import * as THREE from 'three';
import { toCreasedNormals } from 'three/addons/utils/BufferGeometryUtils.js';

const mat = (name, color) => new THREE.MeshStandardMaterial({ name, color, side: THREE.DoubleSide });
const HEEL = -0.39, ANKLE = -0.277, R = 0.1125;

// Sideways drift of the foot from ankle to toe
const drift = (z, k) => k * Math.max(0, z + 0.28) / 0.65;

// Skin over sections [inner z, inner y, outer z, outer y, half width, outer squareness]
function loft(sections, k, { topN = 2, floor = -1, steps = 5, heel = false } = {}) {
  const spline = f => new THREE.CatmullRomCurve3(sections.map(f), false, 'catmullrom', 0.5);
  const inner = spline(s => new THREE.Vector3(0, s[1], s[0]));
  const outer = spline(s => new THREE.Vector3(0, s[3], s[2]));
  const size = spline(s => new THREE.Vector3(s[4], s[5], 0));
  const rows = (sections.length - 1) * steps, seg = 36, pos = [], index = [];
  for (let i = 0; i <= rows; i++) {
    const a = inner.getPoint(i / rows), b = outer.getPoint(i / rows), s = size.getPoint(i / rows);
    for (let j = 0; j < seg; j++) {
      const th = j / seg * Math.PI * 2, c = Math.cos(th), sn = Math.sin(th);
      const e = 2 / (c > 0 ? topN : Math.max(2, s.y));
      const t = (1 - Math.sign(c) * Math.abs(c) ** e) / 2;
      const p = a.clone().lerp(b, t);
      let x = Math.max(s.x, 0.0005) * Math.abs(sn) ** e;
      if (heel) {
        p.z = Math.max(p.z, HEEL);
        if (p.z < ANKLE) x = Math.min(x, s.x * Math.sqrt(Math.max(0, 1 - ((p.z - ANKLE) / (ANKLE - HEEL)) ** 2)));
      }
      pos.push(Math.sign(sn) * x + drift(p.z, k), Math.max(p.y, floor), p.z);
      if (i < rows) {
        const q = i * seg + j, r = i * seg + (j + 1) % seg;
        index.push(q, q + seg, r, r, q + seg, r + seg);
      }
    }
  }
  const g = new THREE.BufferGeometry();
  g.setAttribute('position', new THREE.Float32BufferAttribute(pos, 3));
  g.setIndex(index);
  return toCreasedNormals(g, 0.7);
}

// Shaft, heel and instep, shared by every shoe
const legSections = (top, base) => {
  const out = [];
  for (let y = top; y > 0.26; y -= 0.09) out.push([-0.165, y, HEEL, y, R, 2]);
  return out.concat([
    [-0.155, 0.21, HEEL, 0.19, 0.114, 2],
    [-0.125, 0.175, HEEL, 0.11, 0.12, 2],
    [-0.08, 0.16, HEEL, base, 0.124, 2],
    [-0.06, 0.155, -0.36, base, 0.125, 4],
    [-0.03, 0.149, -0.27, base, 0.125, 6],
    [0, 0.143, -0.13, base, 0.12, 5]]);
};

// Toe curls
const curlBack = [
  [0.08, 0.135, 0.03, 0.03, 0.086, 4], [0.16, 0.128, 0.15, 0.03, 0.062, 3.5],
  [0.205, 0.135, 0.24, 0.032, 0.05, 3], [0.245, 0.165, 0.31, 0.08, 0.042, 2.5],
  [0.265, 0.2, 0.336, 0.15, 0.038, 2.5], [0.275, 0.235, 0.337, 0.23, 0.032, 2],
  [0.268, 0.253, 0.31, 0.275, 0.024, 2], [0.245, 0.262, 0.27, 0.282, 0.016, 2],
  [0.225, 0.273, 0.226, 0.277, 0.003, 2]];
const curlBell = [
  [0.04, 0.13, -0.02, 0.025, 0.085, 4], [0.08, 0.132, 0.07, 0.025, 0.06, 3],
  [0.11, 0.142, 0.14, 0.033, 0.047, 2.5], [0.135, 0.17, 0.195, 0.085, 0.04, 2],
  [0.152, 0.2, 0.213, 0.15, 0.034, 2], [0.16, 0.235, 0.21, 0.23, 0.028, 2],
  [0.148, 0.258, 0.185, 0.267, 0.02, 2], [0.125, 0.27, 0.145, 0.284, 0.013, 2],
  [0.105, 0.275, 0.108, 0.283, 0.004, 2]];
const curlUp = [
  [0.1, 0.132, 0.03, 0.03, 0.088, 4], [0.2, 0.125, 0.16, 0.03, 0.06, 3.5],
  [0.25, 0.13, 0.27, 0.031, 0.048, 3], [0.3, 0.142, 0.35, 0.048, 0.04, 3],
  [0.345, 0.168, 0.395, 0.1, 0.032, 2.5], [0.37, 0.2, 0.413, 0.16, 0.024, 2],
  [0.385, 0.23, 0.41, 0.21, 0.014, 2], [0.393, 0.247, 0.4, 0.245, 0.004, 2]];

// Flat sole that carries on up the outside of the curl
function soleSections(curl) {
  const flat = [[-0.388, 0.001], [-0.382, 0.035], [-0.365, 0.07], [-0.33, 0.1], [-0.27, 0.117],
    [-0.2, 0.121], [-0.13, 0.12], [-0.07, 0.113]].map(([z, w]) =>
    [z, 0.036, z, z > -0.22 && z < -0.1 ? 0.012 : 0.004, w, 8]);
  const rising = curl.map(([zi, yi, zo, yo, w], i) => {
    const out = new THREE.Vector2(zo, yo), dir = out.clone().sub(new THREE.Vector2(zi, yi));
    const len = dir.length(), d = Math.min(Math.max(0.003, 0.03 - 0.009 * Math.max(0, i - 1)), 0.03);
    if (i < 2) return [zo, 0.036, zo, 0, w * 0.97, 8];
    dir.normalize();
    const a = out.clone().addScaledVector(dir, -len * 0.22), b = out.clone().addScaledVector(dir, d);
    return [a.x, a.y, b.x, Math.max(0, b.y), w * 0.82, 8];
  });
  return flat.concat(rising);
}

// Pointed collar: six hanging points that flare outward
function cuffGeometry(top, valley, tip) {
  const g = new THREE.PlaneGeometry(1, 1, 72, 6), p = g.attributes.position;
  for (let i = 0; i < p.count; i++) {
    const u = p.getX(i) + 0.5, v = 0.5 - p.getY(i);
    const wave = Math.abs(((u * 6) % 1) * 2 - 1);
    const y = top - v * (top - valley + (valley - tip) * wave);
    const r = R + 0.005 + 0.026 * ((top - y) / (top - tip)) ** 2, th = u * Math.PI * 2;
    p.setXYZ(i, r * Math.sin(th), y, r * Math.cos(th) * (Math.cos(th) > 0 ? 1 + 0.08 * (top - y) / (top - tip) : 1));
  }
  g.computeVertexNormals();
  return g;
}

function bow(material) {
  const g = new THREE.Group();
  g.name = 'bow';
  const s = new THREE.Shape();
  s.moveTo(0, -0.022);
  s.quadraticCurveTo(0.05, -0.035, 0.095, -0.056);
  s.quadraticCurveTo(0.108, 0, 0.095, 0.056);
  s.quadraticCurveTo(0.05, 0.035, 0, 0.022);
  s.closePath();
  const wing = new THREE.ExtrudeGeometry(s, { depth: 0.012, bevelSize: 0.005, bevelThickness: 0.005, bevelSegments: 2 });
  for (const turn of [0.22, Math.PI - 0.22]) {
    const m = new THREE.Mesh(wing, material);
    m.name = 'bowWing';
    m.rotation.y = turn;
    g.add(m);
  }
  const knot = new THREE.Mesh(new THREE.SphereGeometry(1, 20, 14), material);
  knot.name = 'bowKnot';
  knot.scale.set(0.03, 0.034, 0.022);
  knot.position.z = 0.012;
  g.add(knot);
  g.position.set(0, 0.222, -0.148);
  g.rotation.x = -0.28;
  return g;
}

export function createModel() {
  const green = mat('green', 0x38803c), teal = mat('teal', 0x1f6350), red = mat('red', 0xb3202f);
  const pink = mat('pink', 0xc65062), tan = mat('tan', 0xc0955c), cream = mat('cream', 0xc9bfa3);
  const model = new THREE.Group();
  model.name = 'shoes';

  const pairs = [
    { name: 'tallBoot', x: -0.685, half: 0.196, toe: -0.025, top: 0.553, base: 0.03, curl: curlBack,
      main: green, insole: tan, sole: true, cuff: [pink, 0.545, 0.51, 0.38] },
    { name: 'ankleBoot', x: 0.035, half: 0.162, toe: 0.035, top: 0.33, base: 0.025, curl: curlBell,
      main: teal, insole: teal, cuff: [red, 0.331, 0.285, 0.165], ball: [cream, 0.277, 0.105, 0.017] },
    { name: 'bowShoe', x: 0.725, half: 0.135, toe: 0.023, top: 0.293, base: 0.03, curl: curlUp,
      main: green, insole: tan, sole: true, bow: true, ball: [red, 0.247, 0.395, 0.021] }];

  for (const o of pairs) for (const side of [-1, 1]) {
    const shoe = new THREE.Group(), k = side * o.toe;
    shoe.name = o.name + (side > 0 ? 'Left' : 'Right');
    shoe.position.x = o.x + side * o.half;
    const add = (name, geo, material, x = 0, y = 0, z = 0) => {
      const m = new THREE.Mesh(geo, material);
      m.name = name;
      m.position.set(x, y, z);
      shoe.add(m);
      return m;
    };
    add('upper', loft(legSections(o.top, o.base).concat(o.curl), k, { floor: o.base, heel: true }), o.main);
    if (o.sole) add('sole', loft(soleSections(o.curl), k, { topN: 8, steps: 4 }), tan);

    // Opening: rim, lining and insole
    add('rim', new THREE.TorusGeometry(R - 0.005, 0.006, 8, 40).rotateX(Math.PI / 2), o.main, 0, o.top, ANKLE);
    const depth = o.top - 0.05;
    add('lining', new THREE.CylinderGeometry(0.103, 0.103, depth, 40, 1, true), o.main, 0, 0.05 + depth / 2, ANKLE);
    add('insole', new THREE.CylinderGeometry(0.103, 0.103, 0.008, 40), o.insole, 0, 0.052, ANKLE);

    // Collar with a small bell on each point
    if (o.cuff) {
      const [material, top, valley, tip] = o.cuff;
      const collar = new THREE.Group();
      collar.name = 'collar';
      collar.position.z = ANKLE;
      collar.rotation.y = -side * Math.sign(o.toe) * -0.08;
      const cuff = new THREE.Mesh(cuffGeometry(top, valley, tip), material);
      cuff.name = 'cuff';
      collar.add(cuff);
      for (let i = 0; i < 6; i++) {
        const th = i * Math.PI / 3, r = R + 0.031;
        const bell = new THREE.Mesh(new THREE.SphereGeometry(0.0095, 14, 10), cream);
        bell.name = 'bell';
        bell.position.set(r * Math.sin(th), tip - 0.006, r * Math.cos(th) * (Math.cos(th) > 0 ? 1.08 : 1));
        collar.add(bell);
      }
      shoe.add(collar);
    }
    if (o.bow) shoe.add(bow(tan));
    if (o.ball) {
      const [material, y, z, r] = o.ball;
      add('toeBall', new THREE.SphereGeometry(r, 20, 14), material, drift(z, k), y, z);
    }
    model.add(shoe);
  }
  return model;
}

__________

■ Exercise brief
Reproduce each line of the records in which the word "knot" appears.

■ Response area
  const knot = new THREE.Mesh(new THREE.SphereGeometry(1, 20, 14), material);
  knot.name = 'bowKnot';
  knot.scale.set(0.03, 0.034, 0.022);
  knot.position.z = 0.012;
  g.add(knot);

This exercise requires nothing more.